• [Work to be completed] Everything in the listing should be set down exactly, apart from the pictures.

• [Stored data]

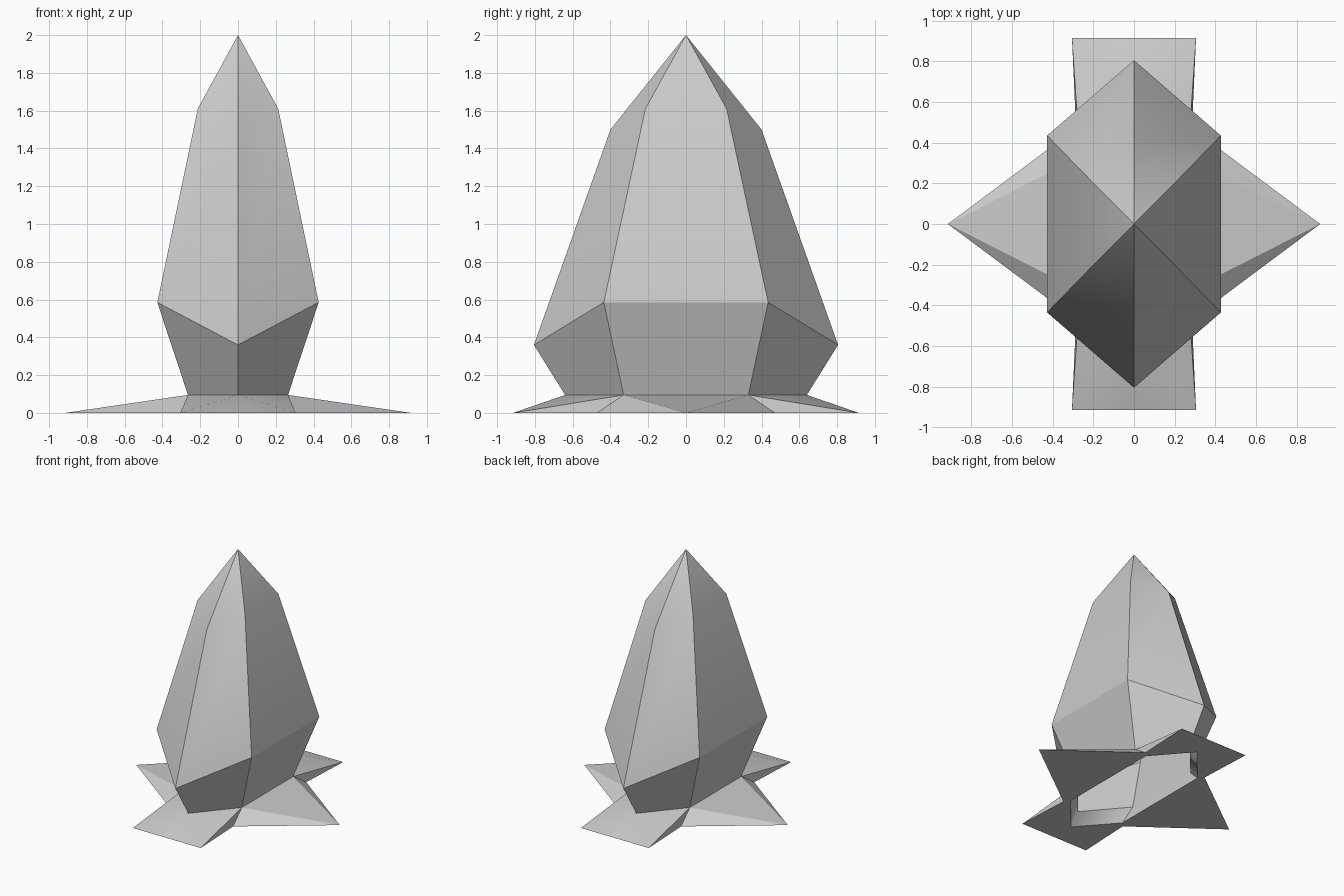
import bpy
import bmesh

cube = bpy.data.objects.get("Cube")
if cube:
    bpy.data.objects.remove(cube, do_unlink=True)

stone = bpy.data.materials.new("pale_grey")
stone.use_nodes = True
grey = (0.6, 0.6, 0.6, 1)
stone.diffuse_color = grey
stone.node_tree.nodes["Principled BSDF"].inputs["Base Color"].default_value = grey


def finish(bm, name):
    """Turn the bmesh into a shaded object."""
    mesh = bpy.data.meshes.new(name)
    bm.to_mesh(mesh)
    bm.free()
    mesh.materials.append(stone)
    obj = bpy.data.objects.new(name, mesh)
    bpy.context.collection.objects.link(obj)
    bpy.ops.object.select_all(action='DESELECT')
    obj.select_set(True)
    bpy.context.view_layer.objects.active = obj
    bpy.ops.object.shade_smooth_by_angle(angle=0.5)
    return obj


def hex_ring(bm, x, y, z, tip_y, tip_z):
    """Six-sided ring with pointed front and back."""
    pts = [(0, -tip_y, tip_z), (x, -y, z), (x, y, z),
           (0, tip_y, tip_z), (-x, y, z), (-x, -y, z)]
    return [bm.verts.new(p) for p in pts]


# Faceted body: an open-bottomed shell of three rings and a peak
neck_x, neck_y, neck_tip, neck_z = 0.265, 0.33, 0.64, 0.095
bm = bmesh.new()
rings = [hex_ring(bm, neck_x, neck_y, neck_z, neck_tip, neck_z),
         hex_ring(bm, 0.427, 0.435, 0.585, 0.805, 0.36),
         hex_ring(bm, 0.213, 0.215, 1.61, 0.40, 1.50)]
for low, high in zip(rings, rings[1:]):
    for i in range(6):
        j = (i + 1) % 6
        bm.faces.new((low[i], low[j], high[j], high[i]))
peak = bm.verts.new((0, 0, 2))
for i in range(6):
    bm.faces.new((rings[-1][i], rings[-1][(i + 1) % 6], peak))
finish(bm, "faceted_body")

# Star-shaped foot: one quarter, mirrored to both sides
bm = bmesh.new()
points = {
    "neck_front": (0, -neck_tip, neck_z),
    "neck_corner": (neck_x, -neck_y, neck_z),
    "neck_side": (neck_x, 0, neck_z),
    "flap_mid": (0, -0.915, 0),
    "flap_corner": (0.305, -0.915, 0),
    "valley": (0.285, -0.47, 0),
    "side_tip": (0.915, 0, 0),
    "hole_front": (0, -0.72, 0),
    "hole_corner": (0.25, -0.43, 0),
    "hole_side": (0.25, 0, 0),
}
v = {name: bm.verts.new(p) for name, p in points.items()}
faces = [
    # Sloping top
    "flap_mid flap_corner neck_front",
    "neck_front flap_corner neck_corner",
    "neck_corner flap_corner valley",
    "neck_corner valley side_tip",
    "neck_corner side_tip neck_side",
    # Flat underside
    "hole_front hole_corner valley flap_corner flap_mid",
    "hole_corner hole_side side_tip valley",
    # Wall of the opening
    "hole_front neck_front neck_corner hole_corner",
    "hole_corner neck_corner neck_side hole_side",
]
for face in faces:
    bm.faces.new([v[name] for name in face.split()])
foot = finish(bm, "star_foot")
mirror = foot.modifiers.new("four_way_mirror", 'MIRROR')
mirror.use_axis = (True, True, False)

• [Response to this task]
import bpy
import bmesh

cube = bpy.data.objects.get("Cube")
if cube:
    bpy.data.objects.remove(cube, do_unlink=True)

stone = bpy.data.materials.new("pale_grey")
stone.use_nodes = True
grey = (0.6, 0.6, 0.6, 1)
stone.diffuse_color = grey
stone.node_tree.nodes["Principled BSDF"].inputs["Base Color"].default_value = grey


def finish(bm, name):
    """Turn the bmesh into a shaded object."""
    mesh = bpy.data.meshes.new(name)
    bm.to_mesh(mesh)
    bm.free()
    mesh.materials.append(stone)
    obj = bpy.data.objects.new(name, mesh)
    bpy.context.collection.objects.link(obj)
    bpy.ops.object.select_all(action='DESELECT')
    obj.select_set(True)
    bpy.context.view_layer.objects.active = obj
    bpy.ops.object.shade_smooth_by_angle(angle=0.5)
    return obj


def hex_ring(bm, x, y, z, tip_y, tip_z):
    """Six-sided ring with pointed front and back."""
    pts = [(0, -tip_y, tip_z), (x, -y, z), (x, y, z),
           (0, tip_y, tip_z), (-x, y, z), (-x, -y, z)]
    return [bm.verts.new(p) for p in pts]


# Faceted body: an open-bottomed shell of three rings and a peak
neck_x, neck_y, neck_tip, neck_z = 0.265, 0.33, 0.64, 0.095
bm = bmesh.new()
rings = [hex_ring(bm, neck_x, neck_y, neck_z, neck_tip, neck_z),
         hex_ring(bm, 0.427, 0.435, 0.585, 0.805, 0.36),
         hex_ring(bm, 0.213, 0.215, 1.61, 0.40, 1.50)]
for low, high in zip(rings, rings[1:]):
    for i in range(6):
        j = (i + 1) % 6
        bm.faces.new((low[i], low[j], high[j], high[i]))
peak = bm.verts.new((0, 0, 2))
for i in range(6):
    bm.faces.new((rings[-1][i], rings[-1][(i + 1) % 6], peak))
finish(bm, "faceted_body")

# Star-shaped foot: one quarter, mirrored to both sides
bm = bmesh.new()
points = {
    "neck_front": (0, -neck_tip, neck_z),
    "neck_corner": (neck_x, -neck_y, neck_z),
    "neck_side": (neck_x, 0, neck_z),
    "flap_mid": (0, -0.915, 0),
    "flap_corner": (0.305, -0.915, 0),
    "valley": (0.285, -0.47, 0),
    "side_tip": (0.915, 0, 0),
    "hole_front": (0, -0.72, 0),
    "hole_corner": (0.25, -0.43, 0),
    "hole_side": (0.25, 0, 0),
}
v = {name: bm.verts.new(p) for name, p in points.items()}
faces = [
    # Sloping top
    "flap_mid flap_corner neck_front",
    "neck_front flap_corner neck_corner",
    "neck_corner flap_corner valley",
    "neck_corner valley side_tip",
    "neck_corner side_tip neck_side",
    # Flat underside
    "hole_front hole_corner valley flap_corner flap_mid",
    "hole_corner hole_side side_tip valley",
    # Wall of the opening
    "hole_front neck_front neck_corner hole_corner",
    "hole_corner neck_corner neck_side hole_side",
]
for face in faces:
    bm.faces.new([v[name] for name in face.split()])
foot = finish(bm, "star_foot")
mirror = foot.modifiers.new("four_way_mirror", 'MIRROR')
mirror.use_axis = (True, True, False)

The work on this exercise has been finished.